In his PhD research, Laurin proposes to analyze the lived experiences of experts such as government planners, engineers and employees of private and non-governmental design agencies. These experts and employees have become involved in the life of infrastructure and play a great part in the story of how hopes, fears, innovation, violence, and future aspirations were and are inscribed into and mediated by particular infrastructures and built environments. Laurin hopes to carry out new fieldwork and in-depth interviews in Johannesburg and Cape Town. His conceptual focus will be on “design” and its valued norms of future making, innovation, functionality, and creativity as “design” has come to be a powerful political driving force that is adapted by policy makers, planners and governments. New design solutions and innovative approaches are promoted by governments in order to disguise, speed up, or eclipse more serious decision-making processes and to seemingly provide a quick “fix” for long-term issues of inequality, service delivery, and policy planning.
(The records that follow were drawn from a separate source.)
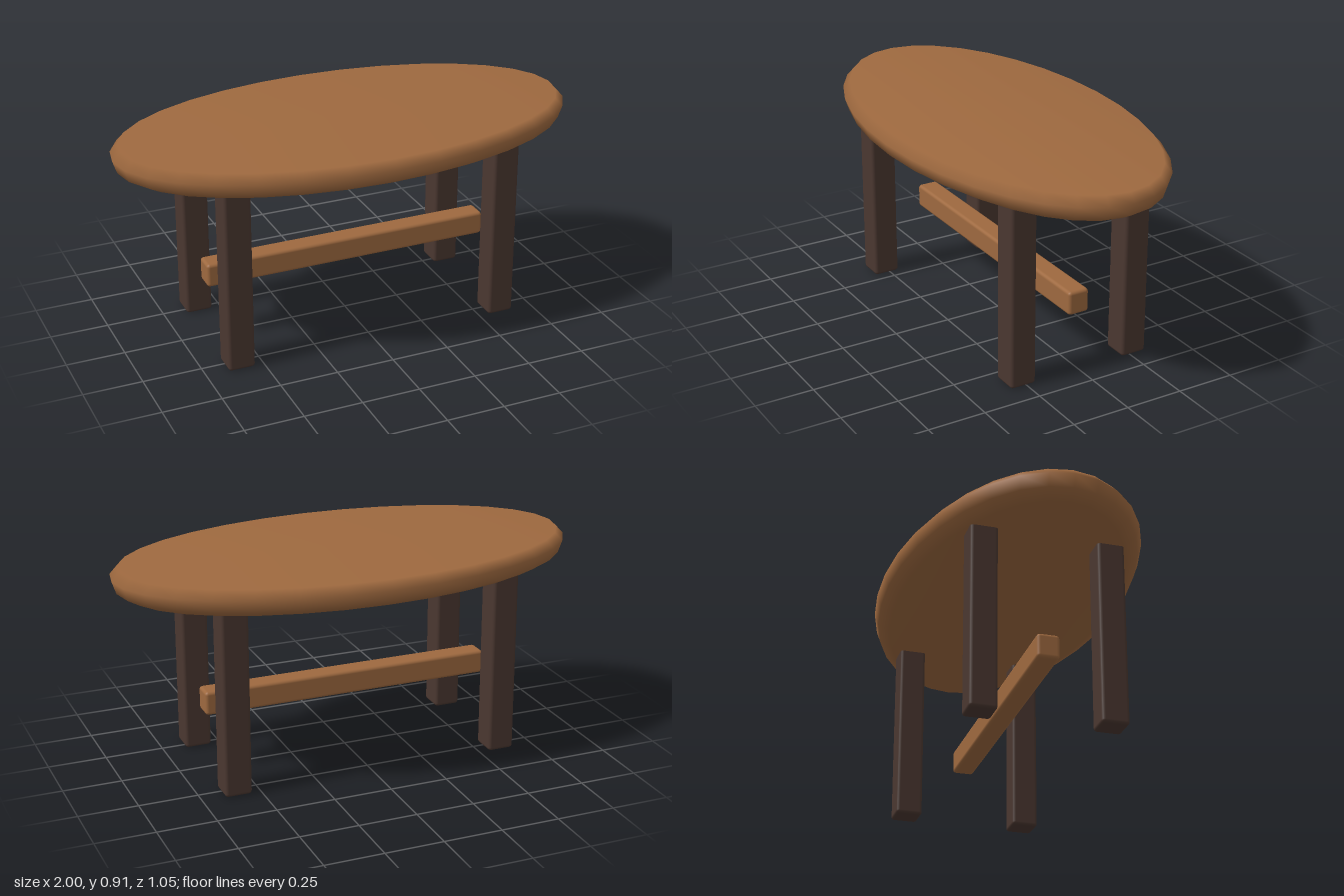
import * as THREE from 'three';
import { mergeVertices } from 'three/addons/utils/BufferGeometryUtils.js';
import { RoundedBoxGeometry } from 'three/addons/geometries/RoundedBoxGeometry.js';

const wood = new THREE.MeshStandardMaterial({ name: 'warm wood', color: 0x9e693f });
const darkWood = new THREE.MeshStandardMaterial({ name: 'dark wood', color: 0x4a3730 });

// Oval slab with a bevelled rim of even width all the way round
function ovalTop() {
  const profile = [[0, 0.787], [0.93, 0.787], [0.982, 0.817], [1, 0.87], [0.967, 0.906], [0, 0.906]];
  const geometry = new THREE.LatheGeometry(profile.map(([r, y]) => new THREE.Vector2(r, y)), 32);
  const p = geometry.attributes.position;
  for (let i = 0; i < p.count; i++) {
    const r = Math.hypot(p.getX(i), p.getZ(i));
    if (r > 0.1) p.setZ(i, p.getZ(i) * (r - 0.475) / r);
  }
  // Weld the seam and centres so the shading runs smoothly
  geometry.deleteAttribute('uv');
  geometry.deleteAttribute('normal');
  const welded = mergeVertices(geometry, 1e-4);
  welded.computeVertexNormals();
  return welded;
}

function addPart(group, name, geometry, material, x, y, z) {
  const mesh = new THREE.Mesh(geometry, material);
  mesh.name = name;
  mesh.position.set(x, y, z);
  group.add(mesh);
}

export function createModel() {
  const table = new THREE.Group();
  table.name = 'oval table';

  addPart(table, 'tableTop', ovalTop(), wood, 0, 0, 0);

  // Four square legs with softened edges, ending just inside the top
  const legGeometry = new RoundedBoxGeometry(0.115, 0.81, 0.115, 2, 0.014);
  for (const [side, x] of [['Left', 0.597], ['Right', -0.597]]) {
    for (const [end, z] of [['front', 0.266], ['back', -0.266]]) {
      addPart(table, `${end}${side}Leg`, legGeometry, darkWood, x, 0.405, z);
    }
  }

  // Long rail between the leg pairs
  addPart(table, 'stretcher', new RoundedBoxGeometry(1.28, 0.103, 0.094, 2, 0.014), wood, 0, 0.302, 0);

  return table;
}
Major advantages of the adoption of design into politics is that it attracts attention, comes with an aura of progress, optimization and improvement, and also appears to have no history and no precursors due to its eternal newness.
Currently, Laurin is working on a new manuscript for publication, provisionally entitled “In/visible Infrastructure: Thinking (along) with Martin Heidegger about Infrastructural Breakdowns in South Africa.” It brings together his philosophical training, as well as anthropological interests, with South Africa’s conflictual politics that are centrally fought and debated over on infrastructural terrains, such as crumbling or failing housing projects, lacking sanitation facilities and water shortages, or unwanted prepaid electricity supply.